Additionally, we have established a donor recognition society, and called it “The Leading the Way Society”, to honor donors of $25,000 plus in cumulative giving. Fifty five Day Nursery donors qualify for membership already, and we hope to increase membership over time. Goelzer Investment Management, our endowment management partner, has sponsored the presentation of a limited edition print by Indianapolis artist Candice Hartsough McDonald to these generous supporters.
Despite the great success we have had with fundraising, we remain caught in a dilemma of fees that are at the top of the child care market, yet fail to cover all expenses. We have a mission to serve the at risk population, yet government support for that population is limited and sliding fee scholarships of our tuition assistance program (TAP) are literally tapped out. Our voucher and scholarship population, given current funding limitations, cannot grow. Yet these are the
majority of people who are trying to gain access to our services. Our full pay population, about 45% of the total, is the only place we can grow to fill the empty spaces in our centers. With the current economic crunch, families are telling us they cannot afford another penny; indeed, many are leaving us out of economic necessity. The net result is that we have more openings than are healthy to maintain services. If we raise fees, we will lose many of the families we currently serve, while driving away potential new customers who cannot afford Day Nursery. If we don’t raise fees, we must find even more new ways to raise our revenues.
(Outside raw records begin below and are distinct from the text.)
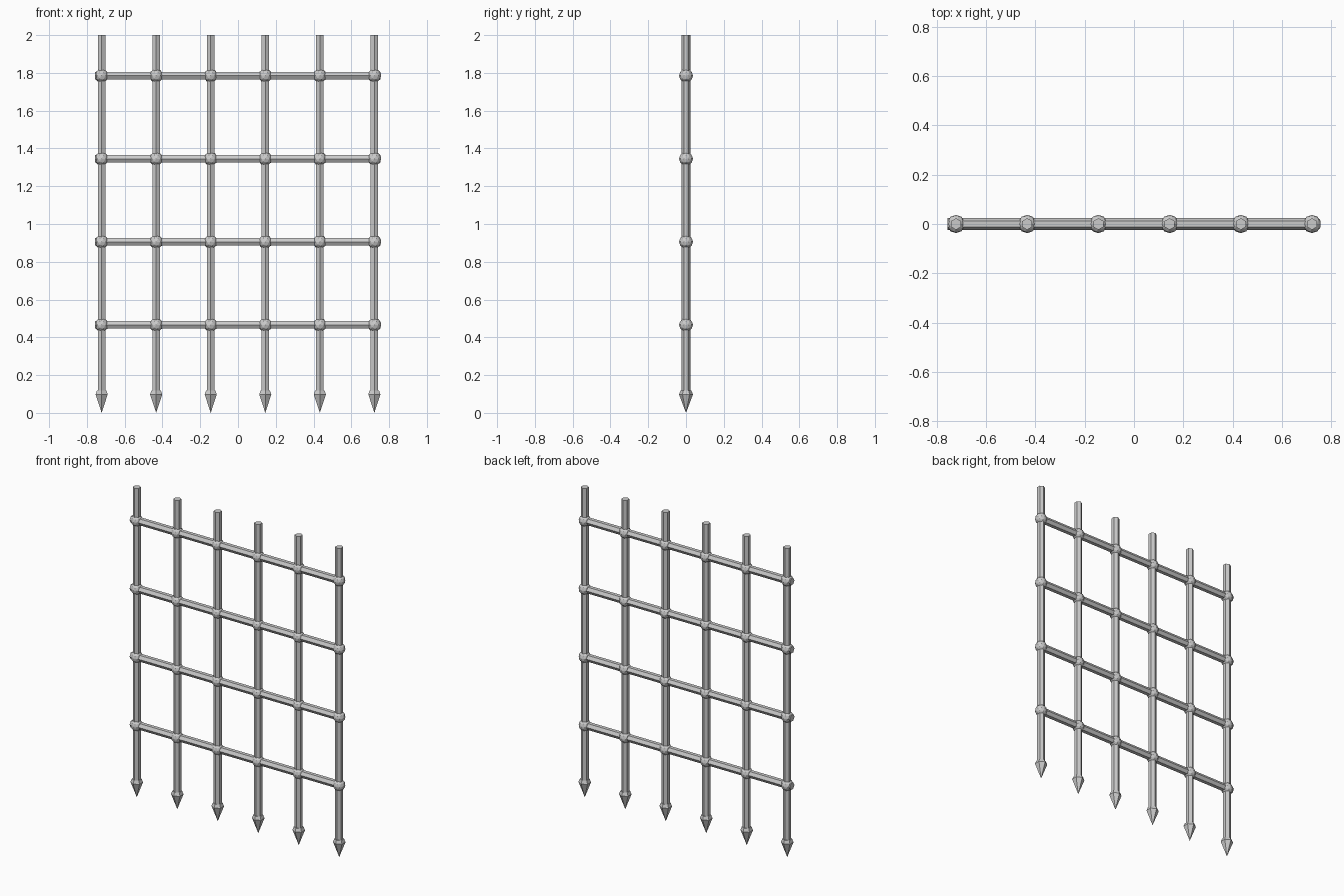
import bpy
from math import pi

if "Cube" in bpy.data.objects:
    bpy.data.objects.remove(bpy.data.objects["Cube"])

BAR_X = [-0.722 + 0.2888 * i for i in range(6)]
RAIL_Z = [0.466 + 0.4397 * i for i in range(4)]
ROD_R = 0.0235


def rod(name, length, loc, rot=(0, 0, 0)):
    bpy.ops.mesh.primitive_cylinder_add(vertices=6, radius=ROD_R, depth=length,
                                        location=loc, rotation=rot)
    bpy.context.object.name = name


def cone(name, r1, r2, z1, z2, x):
    bpy.ops.mesh.primitive_cone_add(vertices=6, radius1=r1, radius2=r2,
                                    depth=z2 - z1, location=(x, 0, (z1 + z2) / 2))
    bpy.context.object.name = name


# Upright bars with downward spear points
for x in BAR_X:
    rod("upright_bar", 1.91, (x, 0, 1.045), (0, 0, 0))
    cone("spear_point", 0, 0.037, 0, 0.098, x)
    cone("spear_collar", 0.037, 0.029, 0.098, 0.118, x)

# Cross rails
for z in RAIL_Z:
    rod("cross_rail", 1.479, (-0.0175, 0, z), (0, pi / 2, 0))

# Faceted knobs at every crossing
for x in BAR_X:
    for z in RAIL_Z:
        bpy.ops.mesh.primitive_ico_sphere_add(subdivisions=2, radius=0.037,
                                              location=(x, 0, z))
        bpy.context.object.name = "joint_knob"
We are exploring several entrepreneurial ventures that hold possibilities, but certainly will not change our world immediately. They are meals-to-go programs, consultation contracts with outside vendors/partners, and children’s enrichment programs. It remains our challenge into 2011 and the future to further develop these potential revenue sources, while continuing on the path of philanthropic development, especially endowment.
One could make the prediction that if ever there was a time where this is possible, this is it. Early childhood education is at last being recognized for the important role it plays in every child’s young life. The world is finally beginning to understand and value child development and early learning for the base it provides to put children on track to becoming successful students and, later, productive adults. Immediate gratification, apathy, lack of funding, and competing priorities will always be a part of the educational picture, and represent the challenges we continually work to overcome.